September 09,2008

Baucus Hearing Statement Regarding the Improvement of Health Quality

Hearing Statement of Senator Max Baucus (D-Mont.)
Regarding Improving Health Care Quality

Aldous Huxley once cynically wrote: “The quality of moral behavior varies in inverse ratio to the
number of human beings involved.”

Today, we focus on the quality of health care. And even though a lot of human beings are
involved, we’ll look for ways to improve its quality.

As we have been exploring ways to improve the healthcare system, we have been hearing about a three-pronged approach: controlling healthcare costs, expanding access to care, and improving

Over the last few months, the Finance Committee has held a series of hearings on health reform.
Previous hearings have explored ways to control healthcare costs and ways to expand access to

And before the end of this month, we will hold two more health reform hearings.

Today, we look at quality.

And today, our healthcare system does a poor job of encouraging and rewarding quality.

Medicare rewards healthcare providers based on the volume of services that they provide. The
more patients they see, the more revenue they bring in. That’s regardless of the quality of care.

Most policy experts and healthcare providers recognize that we need to shift our focus onto
quality. We need to encourage better patient outcomes.

This effort would improve the health and longevity of patients. And improving patient outcomes
should also help to reduce costs and rein in healthcare spending.

Healthcare spending has been growing at roughly seven percent a year. The overall economy
has been growing at less than five percent a year. And general inflation has been rising at less
than two and a half percent a year.

With healthcare costs growing this quickly, we simply cannot afford to continue paying for
inappropriate or inadequate medical care.

We need to encourage high-quality and high-value care. And we need to reward healthcare
providers who deliver it.

We have made some progress.

Over the last few years, Medicare has encouraged hospitals to track and report on a variety of
clinical activities that have been shown to improve quality and outcomes. For example: Do heart
attack patients consistently receive aspirin when they arrive at the hospital? Medicare pays
hospitals more if they measure and report these activities.

We have also tried some other approaches. For example, the Medicare Hospital Quality Incentive
Demonstration program goes beyond just paying for reporting. This program links Medicare
payments to hospitals’ actual performance on a variety of clinical and quality measures.

This nationwide demonstration program has involved more than 250 hospitals. The program has
shown that focusing on quality results in marked improvements for patients suffering from heart
attack, heart failure, or pneumonia, and for those undergoing hip or knee replacements.

Similar efforts are also underway to encourage doctors to track and report quality and clinical
improvement activities.

In Medicare, we have worked to establish the Physician Quality Reporting Initiative, or PQRI.
This program asks doctors to report back to Medicare on their compliance with a standard set of
quality measures. Doctors who participate in this program get a two percent bonus payment from
Medicare.
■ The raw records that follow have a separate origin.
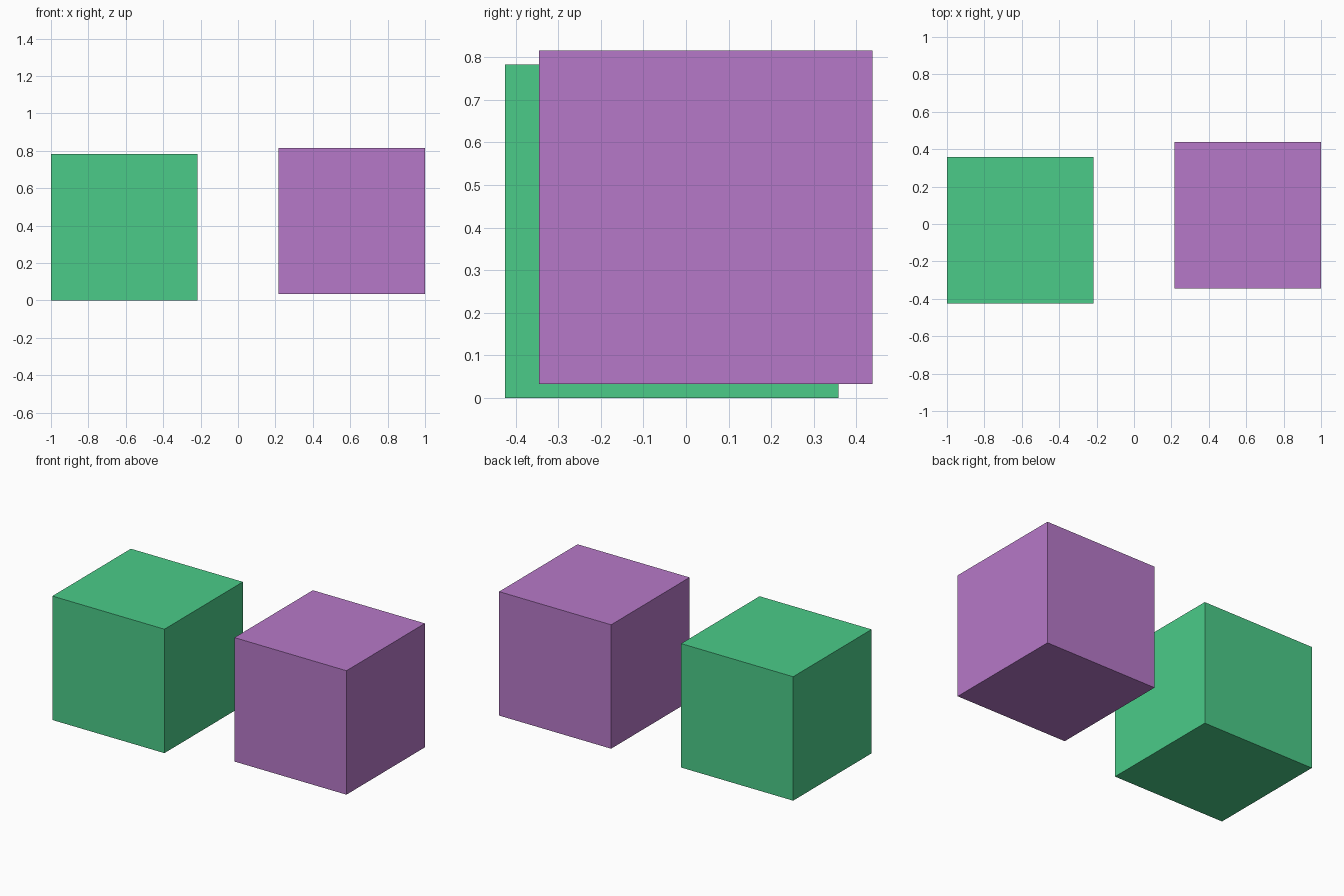
import bpy

if "Cube" in bpy.data.objects:
    bpy.data.objects.remove(bpy.data.objects["Cube"])

SIZE = 0.783


def block(name, centre, colour):
    """Sharp-edged coloured cube."""
    bpy.ops.mesh.primitive_cube_add(size=SIZE, location=centre)
    obj = bpy.context.object
    obj.name = name
    mat = bpy.data.materials.new(name + "_paint")
    mat.diffuse_color = colour
    mat.use_nodes = True
    mat.node_tree.nodes["Principled BSDF"].inputs["Base Color"].default_value = mat.diffuse_color
    obj.data.materials.append(mat)
    return obj


# Left block rests on the ground
block("green_block", (-1 + SIZE / 2, -0.033, SIZE / 2), (0.07, 0.60, 0.25, 1))

# Right block sits slightly higher and further back
block("purple_block", (1 - SIZE / 2, 0.046, 0.033 + SIZE / 2), (0.47, 0.19, 0.58, 1))
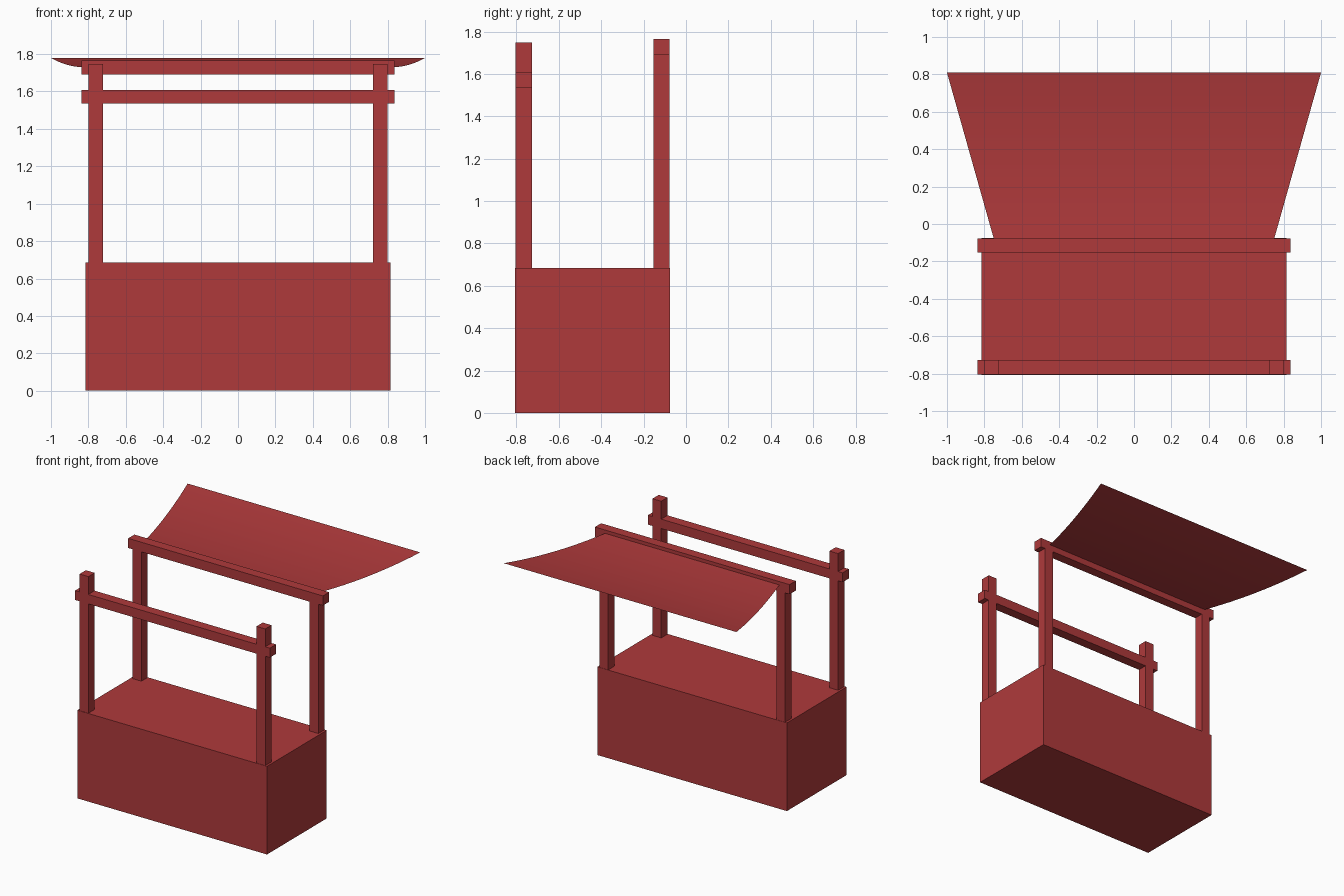
import bpy, bmesh

cube = bpy.data.objects.get("Cube")
if cube:
    bpy.data.objects.remove(cube, do_unlink=True)

red = bpy.data.materials.new("barn_red")
red.use_nodes = True
colour = (0.43, 0.042, 0.044, 1)
red.diffuse_color = colour
red.node_tree.nodes["Principled BSDF"].inputs["Base Color"].default_value = colour


def finish(name, bm):
    bmesh.ops.recalc_face_normals(bm, faces=bm.faces)
    mesh = bpy.data.meshes.new(name)
    bm.to_mesh(mesh)
    bm.free()
    mesh.materials.append(red)
    obj = bpy.data.objects.new(name, mesh)
    bpy.context.collection.objects.link(obj)
    return obj


def box(name, xs, ys, zs):
    bm = bmesh.new()
    bmesh.ops.create_cube(bm, size=1)
    for v in bm.verts:
        v.co = [(a + b) / 2 + c * (b - a) for c, (a, b) in zip(v.co, (xs, ys, zs))]
    return finish(name, bm)


FRONT_Y = (-0.805, -0.728)
REAR_Y = (-0.153, -0.077)

# Counter and the two crossbars
box("counter", (-0.815, 0.815), (-0.808, -0.075), (0, 0.685))
box("front_crossbar", (-0.837, 0.837), FRONT_Y, (1.535, 1.608))
box("rear_crossbar", (-0.837, 0.837), REAR_Y, (1.69, 1.765))

# Posts, mirrored left and right
for side, s in (("left", 1), ("right", -1)):
    xs = sorted((s * 0.723, s * 0.798))
    box(f"front_{side}_post", xs, FRONT_Y, (0.685, 1.747))
    box(f"rear_{side}_post", xs, REAR_Y, (0.685, 1.69))

# Awning: a thin sagging cloth that widens towards the back
STEPS = 12
bm = bmesh.new()
rows = []
for i in range(STEPS + 1):
    t = i / STEPS
    half = 0.75 + 0.25 * t
    y = -0.077 + 0.887 * t
    z = 1.73 + 0.1 * (t - 0.3) ** 2
    rows.append([bm.verts.new((s * half, y, z)) for s in (-1, 1)])
for a, b in zip(rows, rows[1:]):
    bm.faces.new((a[0], a[1], b[1], b[0]))
awning = finish("awning", bm)
if awning.data.polygons[0].normal.z < 0:
    awning.data.flip_normals()
awning.data.shade_smooth()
This program has focused its quality improvement efforts on improving treatment for
high-cost, chronic conditions.

The private sector has also worked on quality improvement. And employers, as purchasers of
health care, have begun working with health plans and healthcare providers to encourage higher
quality for their health care dollar.

We’ve made some progress. But we need to do more to encourage and reward quality healthcare

Today, we will hear from a private health plan, a purchaser, a hospital, a physician, and a policy
expert. Each of our witnesses has been on the cutting-edge of quality improvement efforts.

We will get their perspectives on how we can transform our healthcare system into one that
encourages and rewards high-value and high-quality health care.

Improving healthcare quality is an integral part of health reform. And I look forward to hearing
from each of our witnesses on this important topic.

Speaking about our Constitution, Benjamin Franklin once optimistically wrote:

“Wisdom is the specific Quality of the Legislature, grows out of the Number of the Body, and is
made up of the Portions of Sense and Knowledge which each Member brings to it.”

So I hope that the Congress can bring some wisdom to the healthcare debate. I hope that each
Member will bring large portions of sense and knowledge. And I hope that through that effort,
we can help to improve the quality of health care, and thereby the quality of people’s lives.